:: DESCRIPTION OF THE TASK ::
For the data below, give again exactly the lines from the one containing "boolean(plate, cutter, 'DIFFERENCE')" through the one containing "loft(bm, [[turn @", both ends included, and no others.

Dataset records:
--- START ---
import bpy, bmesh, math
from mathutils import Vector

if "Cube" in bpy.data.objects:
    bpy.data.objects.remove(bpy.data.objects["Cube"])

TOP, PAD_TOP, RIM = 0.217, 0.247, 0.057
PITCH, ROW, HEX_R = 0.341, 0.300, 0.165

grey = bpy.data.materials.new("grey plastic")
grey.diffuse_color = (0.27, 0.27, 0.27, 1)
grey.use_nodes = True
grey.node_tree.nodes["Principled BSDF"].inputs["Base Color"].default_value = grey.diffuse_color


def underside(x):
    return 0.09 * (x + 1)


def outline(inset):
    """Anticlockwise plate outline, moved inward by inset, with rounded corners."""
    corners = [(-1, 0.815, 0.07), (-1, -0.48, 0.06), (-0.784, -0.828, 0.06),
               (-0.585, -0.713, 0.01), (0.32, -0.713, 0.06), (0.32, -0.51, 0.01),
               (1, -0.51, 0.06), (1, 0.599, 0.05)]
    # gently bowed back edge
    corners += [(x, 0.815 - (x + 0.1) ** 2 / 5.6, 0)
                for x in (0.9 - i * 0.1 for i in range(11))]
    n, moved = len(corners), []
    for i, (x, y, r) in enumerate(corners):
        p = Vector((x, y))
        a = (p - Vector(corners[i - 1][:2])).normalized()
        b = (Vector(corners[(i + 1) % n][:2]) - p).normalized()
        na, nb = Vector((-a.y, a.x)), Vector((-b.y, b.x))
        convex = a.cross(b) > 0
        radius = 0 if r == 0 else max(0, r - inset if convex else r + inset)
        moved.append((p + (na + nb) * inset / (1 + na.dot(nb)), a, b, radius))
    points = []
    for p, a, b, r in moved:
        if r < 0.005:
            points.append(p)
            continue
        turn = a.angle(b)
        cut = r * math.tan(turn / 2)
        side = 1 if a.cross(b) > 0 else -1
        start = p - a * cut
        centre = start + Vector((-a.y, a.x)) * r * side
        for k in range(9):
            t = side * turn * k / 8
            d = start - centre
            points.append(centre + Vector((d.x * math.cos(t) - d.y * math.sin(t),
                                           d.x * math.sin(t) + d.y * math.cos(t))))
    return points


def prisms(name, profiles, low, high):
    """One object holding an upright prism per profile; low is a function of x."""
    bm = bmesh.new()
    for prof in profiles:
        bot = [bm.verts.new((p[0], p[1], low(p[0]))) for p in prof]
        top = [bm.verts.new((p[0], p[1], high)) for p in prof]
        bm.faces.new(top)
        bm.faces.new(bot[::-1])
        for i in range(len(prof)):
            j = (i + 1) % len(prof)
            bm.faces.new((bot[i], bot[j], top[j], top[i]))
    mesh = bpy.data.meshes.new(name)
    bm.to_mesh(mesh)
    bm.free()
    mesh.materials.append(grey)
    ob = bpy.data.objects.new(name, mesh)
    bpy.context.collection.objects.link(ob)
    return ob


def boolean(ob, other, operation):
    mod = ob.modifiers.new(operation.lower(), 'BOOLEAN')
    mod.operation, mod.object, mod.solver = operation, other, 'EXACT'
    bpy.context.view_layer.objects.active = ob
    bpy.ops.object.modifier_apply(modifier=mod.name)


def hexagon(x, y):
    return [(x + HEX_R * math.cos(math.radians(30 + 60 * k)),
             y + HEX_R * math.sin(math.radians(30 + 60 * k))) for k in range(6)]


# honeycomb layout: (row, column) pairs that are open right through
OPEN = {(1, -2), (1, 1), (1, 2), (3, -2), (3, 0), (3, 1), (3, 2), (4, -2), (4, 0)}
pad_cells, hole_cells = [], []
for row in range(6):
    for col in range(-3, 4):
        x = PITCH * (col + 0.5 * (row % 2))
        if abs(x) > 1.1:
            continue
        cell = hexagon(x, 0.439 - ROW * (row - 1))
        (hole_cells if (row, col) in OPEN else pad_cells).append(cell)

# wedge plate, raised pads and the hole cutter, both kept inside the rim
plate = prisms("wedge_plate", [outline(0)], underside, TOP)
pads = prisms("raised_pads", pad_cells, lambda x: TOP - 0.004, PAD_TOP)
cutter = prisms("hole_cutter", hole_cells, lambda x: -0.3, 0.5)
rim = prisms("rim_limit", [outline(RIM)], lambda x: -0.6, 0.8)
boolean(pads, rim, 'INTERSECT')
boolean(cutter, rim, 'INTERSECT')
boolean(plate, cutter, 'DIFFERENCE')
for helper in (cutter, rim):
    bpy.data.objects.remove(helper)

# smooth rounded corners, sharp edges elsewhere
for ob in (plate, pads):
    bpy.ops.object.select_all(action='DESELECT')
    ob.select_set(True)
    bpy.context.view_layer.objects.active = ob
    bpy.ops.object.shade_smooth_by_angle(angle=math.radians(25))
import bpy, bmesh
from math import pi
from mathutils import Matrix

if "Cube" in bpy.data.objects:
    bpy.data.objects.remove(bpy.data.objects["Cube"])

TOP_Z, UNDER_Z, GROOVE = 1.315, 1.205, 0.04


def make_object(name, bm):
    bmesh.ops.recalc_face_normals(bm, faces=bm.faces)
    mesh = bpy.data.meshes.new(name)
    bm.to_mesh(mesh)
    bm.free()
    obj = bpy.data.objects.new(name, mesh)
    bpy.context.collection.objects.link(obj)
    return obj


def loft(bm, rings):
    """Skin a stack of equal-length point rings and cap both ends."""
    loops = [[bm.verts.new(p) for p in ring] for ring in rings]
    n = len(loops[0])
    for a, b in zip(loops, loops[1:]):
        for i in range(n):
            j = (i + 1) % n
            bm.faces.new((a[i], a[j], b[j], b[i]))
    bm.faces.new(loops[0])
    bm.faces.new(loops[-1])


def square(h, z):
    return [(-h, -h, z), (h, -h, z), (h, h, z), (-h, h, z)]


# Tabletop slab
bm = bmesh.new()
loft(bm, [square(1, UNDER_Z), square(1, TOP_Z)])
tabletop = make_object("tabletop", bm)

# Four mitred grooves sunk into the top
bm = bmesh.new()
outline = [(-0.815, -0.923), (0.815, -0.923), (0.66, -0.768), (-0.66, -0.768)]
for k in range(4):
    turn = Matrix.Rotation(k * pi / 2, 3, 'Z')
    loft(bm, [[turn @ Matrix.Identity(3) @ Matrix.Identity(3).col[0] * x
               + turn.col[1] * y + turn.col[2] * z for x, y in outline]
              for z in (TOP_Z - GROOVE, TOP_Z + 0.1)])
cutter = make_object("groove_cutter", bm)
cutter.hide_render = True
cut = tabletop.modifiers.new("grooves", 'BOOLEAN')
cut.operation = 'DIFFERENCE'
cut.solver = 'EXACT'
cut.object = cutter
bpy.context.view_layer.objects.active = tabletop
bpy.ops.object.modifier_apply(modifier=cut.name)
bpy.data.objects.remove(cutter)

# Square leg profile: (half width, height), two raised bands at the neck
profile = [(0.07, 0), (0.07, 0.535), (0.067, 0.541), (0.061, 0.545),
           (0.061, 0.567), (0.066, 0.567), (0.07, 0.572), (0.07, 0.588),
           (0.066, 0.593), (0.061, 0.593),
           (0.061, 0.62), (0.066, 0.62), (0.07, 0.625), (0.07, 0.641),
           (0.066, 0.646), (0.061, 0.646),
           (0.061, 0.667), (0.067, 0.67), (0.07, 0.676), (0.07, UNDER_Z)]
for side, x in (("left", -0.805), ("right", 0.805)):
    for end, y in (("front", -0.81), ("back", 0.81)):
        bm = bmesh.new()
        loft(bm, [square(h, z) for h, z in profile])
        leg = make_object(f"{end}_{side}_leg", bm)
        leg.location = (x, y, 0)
--- END ---
:: TASK OUTPUT ::
boolean(plate, cutter, 'DIFFERENCE')
for helper in (cutter, rim):
    bpy.data.objects.remove(helper)

# smooth rounded corners, sharp edges elsewhere
for ob in (plate, pads):
    bpy.ops.object.select_all(action='DESELECT')
    ob.select_set(True)
    bpy.context.view_layer.objects.active = ob
    bpy.ops.object.shade_smooth_by_angle(angle=math.radians(25))
import bpy, bmesh
from math import pi
from mathutils import Matrix

if "Cube" in bpy.data.objects:
    bpy.data.objects.remove(bpy.data.objects["Cube"])

TOP_Z, UNDER_Z, GROOVE = 1.315, 1.205, 0.04


def make_object(name, bm):
    bmesh.ops.recalc_face_normals(bm, faces=bm.faces)
    mesh = bpy.data.meshes.new(name)
    bm.to_mesh(mesh)
    bm.free()
    obj = bpy.data.objects.new(name, mesh)
    bpy.context.collection.objects.link(obj)
    return obj


def loft(bm, rings):
    """Skin a stack of equal-length point rings and cap both ends."""
    loops = [[bm.verts.new(p) for p in ring] for ring in rings]
    n = len(loops[0])
    for a, b in zip(loops, loops[1:]):
        for i in range(n):
            j = (i + 1) % n
            bm.faces.new((a[i], a[j], b[j], b[i]))
    bm.faces.new(loops[0])
    bm.faces.new(loops[-1])


def square(h, z):
    return [(-h, -h, z), (h, -h, z), (h, h, z), (-h, h, z)]


# Tabletop slab
bm = bmesh.new()
loft(bm, [square(1, UNDER_Z), square(1, TOP_Z)])
tabletop = make_object("tabletop", bm)

# Four mitred grooves sunk into the top
bm = bmesh.new()
outline = [(-0.815, -0.923), (0.815, -0.923), (0.66, -0.768), (-0.66, -0.768)]
for k in range(4):
    turn = Matrix.Rotation(k * pi / 2, 3, 'Z')
    loft(bm, [[turn @ Matrix.Identity(3) @ Matrix.Identity(3).col[0] * x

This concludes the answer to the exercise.